Task brief> The entries below contain a stretch that opens with the line containing "value /= 255" and closes with the line containing "110, 108, 112)"; set down that stretch exactly, both ends included, and nothing else.

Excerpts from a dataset
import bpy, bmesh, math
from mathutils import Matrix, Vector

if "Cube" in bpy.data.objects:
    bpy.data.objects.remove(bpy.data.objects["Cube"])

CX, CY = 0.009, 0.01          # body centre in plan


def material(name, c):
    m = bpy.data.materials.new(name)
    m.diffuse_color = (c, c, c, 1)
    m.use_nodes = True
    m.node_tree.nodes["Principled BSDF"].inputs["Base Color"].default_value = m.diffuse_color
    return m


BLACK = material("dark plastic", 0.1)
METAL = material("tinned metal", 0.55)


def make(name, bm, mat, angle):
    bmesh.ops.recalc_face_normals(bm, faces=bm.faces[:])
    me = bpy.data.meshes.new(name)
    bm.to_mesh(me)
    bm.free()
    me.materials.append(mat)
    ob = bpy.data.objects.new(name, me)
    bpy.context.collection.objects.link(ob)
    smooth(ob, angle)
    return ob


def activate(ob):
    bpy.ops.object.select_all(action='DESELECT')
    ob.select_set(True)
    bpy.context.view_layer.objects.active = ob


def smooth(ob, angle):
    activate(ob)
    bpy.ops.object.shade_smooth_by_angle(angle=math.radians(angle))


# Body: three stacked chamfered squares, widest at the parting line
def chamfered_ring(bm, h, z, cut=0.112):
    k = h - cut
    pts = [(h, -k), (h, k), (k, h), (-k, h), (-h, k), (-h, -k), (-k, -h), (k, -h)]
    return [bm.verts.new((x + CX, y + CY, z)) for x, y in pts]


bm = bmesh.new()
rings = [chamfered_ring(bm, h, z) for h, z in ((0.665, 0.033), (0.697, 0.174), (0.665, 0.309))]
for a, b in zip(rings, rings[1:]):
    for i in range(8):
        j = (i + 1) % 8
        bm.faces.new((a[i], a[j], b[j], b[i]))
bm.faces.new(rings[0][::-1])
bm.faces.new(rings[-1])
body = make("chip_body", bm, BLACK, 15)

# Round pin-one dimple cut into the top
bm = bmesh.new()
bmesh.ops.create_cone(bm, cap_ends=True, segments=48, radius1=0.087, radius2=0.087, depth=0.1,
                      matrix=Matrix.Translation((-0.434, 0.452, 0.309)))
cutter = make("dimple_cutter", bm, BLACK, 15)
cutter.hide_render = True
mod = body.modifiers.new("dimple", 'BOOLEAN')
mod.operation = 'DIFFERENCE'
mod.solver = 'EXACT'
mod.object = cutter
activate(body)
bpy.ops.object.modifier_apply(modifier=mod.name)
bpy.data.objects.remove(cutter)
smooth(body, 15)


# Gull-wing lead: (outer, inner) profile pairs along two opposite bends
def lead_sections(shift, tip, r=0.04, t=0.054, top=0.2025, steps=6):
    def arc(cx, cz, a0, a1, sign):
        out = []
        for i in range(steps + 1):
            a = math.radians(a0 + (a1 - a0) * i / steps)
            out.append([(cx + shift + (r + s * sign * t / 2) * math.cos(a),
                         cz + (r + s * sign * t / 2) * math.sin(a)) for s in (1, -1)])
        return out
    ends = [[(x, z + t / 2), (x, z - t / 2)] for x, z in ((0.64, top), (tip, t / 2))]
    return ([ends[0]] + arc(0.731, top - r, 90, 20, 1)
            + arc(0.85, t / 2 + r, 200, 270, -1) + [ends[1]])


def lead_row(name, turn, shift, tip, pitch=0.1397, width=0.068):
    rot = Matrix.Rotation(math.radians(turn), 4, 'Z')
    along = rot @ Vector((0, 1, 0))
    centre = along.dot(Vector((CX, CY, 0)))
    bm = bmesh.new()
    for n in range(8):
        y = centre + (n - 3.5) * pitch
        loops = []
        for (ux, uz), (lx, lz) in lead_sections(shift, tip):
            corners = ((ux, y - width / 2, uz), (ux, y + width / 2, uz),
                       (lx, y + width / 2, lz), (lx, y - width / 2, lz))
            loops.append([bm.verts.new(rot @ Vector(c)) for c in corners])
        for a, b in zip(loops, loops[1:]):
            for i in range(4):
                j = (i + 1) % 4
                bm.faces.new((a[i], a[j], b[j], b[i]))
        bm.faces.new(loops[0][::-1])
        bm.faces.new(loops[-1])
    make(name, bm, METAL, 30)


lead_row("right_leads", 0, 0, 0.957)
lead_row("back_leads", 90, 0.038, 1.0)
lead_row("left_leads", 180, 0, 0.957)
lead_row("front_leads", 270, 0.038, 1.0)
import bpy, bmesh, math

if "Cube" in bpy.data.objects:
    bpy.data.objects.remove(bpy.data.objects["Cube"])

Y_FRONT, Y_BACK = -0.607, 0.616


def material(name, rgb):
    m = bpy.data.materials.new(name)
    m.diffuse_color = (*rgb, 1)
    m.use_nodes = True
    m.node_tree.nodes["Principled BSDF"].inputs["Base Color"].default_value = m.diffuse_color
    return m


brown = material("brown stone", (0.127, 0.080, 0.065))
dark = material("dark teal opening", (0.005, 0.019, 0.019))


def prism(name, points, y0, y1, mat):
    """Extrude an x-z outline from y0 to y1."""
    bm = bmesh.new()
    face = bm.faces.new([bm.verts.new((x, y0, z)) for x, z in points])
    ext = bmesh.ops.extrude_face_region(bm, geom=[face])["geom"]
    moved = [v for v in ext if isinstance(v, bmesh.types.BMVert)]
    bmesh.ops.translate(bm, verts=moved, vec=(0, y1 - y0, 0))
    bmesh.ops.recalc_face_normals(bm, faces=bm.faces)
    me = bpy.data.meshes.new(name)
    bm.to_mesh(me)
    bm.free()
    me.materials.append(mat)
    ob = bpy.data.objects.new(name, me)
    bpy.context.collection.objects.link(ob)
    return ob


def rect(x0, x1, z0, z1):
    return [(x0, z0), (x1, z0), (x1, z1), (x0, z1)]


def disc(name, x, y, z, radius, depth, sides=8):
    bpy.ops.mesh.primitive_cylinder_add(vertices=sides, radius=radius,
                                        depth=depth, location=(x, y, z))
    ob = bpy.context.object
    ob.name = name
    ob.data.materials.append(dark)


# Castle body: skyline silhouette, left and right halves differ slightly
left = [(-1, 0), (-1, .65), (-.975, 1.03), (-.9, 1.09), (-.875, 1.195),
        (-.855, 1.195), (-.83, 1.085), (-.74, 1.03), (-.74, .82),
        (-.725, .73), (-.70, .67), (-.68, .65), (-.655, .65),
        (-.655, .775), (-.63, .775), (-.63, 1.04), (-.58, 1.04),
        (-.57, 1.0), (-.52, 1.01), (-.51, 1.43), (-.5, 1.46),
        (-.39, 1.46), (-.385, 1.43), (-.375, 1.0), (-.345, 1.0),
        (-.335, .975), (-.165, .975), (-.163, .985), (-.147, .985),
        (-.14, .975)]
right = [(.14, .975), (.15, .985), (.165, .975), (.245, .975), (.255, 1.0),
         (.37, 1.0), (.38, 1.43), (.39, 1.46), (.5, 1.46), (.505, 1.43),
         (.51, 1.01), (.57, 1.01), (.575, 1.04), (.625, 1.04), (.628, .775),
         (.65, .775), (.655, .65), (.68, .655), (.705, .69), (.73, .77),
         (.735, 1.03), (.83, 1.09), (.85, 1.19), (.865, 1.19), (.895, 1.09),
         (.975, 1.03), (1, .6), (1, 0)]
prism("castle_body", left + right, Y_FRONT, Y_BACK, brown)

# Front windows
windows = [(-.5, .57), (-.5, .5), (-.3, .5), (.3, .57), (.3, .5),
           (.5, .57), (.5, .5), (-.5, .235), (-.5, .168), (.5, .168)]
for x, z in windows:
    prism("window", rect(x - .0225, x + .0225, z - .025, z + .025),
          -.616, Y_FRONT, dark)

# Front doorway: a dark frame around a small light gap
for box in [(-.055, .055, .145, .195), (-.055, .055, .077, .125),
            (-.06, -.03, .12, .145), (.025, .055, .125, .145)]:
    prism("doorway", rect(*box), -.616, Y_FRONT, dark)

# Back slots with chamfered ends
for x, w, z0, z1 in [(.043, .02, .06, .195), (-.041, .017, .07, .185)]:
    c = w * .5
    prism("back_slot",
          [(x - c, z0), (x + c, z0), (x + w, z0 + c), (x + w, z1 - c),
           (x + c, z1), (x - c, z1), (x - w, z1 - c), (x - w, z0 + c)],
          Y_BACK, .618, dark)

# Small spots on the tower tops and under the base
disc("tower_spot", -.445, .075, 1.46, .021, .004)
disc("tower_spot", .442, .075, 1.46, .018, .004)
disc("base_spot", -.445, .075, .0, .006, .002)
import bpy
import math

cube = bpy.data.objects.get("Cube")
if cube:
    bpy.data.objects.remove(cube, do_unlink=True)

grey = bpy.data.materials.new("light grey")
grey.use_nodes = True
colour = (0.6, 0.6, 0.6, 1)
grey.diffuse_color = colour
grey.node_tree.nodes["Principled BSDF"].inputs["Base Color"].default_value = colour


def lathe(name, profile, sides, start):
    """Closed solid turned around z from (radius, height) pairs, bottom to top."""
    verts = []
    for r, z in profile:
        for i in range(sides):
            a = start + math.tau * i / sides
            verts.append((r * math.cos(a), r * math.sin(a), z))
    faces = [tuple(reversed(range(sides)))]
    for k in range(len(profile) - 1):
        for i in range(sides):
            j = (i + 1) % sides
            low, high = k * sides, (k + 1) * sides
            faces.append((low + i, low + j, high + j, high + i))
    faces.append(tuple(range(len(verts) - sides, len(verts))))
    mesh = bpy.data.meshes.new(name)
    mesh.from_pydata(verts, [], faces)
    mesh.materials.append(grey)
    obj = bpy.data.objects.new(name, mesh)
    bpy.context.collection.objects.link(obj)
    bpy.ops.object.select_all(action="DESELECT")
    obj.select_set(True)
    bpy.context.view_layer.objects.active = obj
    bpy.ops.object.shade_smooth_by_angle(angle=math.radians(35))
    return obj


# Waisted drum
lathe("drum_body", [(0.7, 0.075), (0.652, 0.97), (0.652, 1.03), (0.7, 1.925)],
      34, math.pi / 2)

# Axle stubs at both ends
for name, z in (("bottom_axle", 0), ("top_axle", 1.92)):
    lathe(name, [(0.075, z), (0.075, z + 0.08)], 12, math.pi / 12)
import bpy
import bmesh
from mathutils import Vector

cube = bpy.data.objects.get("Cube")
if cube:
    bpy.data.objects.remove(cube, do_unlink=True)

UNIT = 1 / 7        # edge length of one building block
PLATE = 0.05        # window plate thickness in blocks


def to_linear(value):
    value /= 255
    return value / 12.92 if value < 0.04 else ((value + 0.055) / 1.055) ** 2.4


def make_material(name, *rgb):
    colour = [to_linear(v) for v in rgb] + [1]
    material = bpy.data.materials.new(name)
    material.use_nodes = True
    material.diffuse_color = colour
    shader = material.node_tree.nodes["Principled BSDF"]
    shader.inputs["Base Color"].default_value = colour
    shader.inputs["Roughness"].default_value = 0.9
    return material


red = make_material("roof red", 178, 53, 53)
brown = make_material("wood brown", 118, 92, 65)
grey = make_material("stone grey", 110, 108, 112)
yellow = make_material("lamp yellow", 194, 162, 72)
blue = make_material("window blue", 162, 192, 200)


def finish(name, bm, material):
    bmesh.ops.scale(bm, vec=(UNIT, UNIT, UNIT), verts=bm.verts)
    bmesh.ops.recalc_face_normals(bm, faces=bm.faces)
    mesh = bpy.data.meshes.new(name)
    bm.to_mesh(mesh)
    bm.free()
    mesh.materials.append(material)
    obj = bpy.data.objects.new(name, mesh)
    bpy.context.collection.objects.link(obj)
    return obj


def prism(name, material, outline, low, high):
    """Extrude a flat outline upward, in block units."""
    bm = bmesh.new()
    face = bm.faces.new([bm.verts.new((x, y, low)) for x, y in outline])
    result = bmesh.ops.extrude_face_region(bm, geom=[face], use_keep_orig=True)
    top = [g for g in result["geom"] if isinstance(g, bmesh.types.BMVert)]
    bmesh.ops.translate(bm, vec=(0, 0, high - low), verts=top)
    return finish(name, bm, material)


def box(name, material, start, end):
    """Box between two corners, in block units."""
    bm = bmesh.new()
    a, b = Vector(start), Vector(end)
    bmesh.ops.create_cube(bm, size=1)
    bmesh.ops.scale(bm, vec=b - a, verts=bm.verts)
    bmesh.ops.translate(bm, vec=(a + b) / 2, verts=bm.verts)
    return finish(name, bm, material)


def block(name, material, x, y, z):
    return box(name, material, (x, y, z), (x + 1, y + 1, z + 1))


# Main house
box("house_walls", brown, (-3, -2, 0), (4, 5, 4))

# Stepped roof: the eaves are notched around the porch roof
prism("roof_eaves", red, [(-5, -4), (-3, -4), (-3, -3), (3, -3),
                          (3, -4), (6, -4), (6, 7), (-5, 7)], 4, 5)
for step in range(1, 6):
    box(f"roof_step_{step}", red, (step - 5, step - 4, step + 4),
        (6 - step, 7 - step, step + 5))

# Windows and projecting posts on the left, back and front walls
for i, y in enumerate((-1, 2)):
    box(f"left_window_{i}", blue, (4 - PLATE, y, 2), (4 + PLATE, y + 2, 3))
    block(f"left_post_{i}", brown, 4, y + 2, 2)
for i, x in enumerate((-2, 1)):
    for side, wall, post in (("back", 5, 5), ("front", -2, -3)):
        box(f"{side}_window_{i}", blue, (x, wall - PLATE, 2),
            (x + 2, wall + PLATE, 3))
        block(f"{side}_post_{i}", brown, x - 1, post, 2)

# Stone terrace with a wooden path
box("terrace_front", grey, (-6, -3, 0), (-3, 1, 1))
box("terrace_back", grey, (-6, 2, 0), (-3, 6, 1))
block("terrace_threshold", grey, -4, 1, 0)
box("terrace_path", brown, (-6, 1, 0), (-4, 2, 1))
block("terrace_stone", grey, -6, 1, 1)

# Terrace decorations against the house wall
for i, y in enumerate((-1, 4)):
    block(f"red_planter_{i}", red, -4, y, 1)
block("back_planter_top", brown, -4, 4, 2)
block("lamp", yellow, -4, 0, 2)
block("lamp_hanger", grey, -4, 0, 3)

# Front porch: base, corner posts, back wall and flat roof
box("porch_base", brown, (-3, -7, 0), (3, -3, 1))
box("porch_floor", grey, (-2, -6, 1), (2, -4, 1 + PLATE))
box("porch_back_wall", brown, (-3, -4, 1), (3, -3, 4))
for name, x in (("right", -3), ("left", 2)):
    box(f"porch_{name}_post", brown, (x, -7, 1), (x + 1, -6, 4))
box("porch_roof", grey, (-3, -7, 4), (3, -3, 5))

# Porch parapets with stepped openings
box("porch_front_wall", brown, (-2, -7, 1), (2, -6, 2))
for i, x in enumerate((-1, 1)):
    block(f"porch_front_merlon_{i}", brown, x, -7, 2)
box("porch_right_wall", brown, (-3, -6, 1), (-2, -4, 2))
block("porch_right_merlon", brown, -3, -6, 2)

Output for this task>
    value /= 255
    return value / 12.92 if value < 0.04 else ((value + 0.055) / 1.055) ** 2.4


def make_material(name, *rgb):
    colour = [to_linear(v) for v in rgb] + [1]
    material = bpy.data.materials.new(name)
    material.use_nodes = True
    material.diffuse_color = colour
    shader = material.node_tree.nodes["Principled BSDF"]
    shader.inputs["Base Color"].default_value = colour
    shader.inputs["Roughness"].default_value = 0.9
    return material


red = make_material("roof red", 178, 53, 53)
brown = make_material("wood brown", 118, 92, 65)
grey = make_material("stone grey", 110, 108, 112)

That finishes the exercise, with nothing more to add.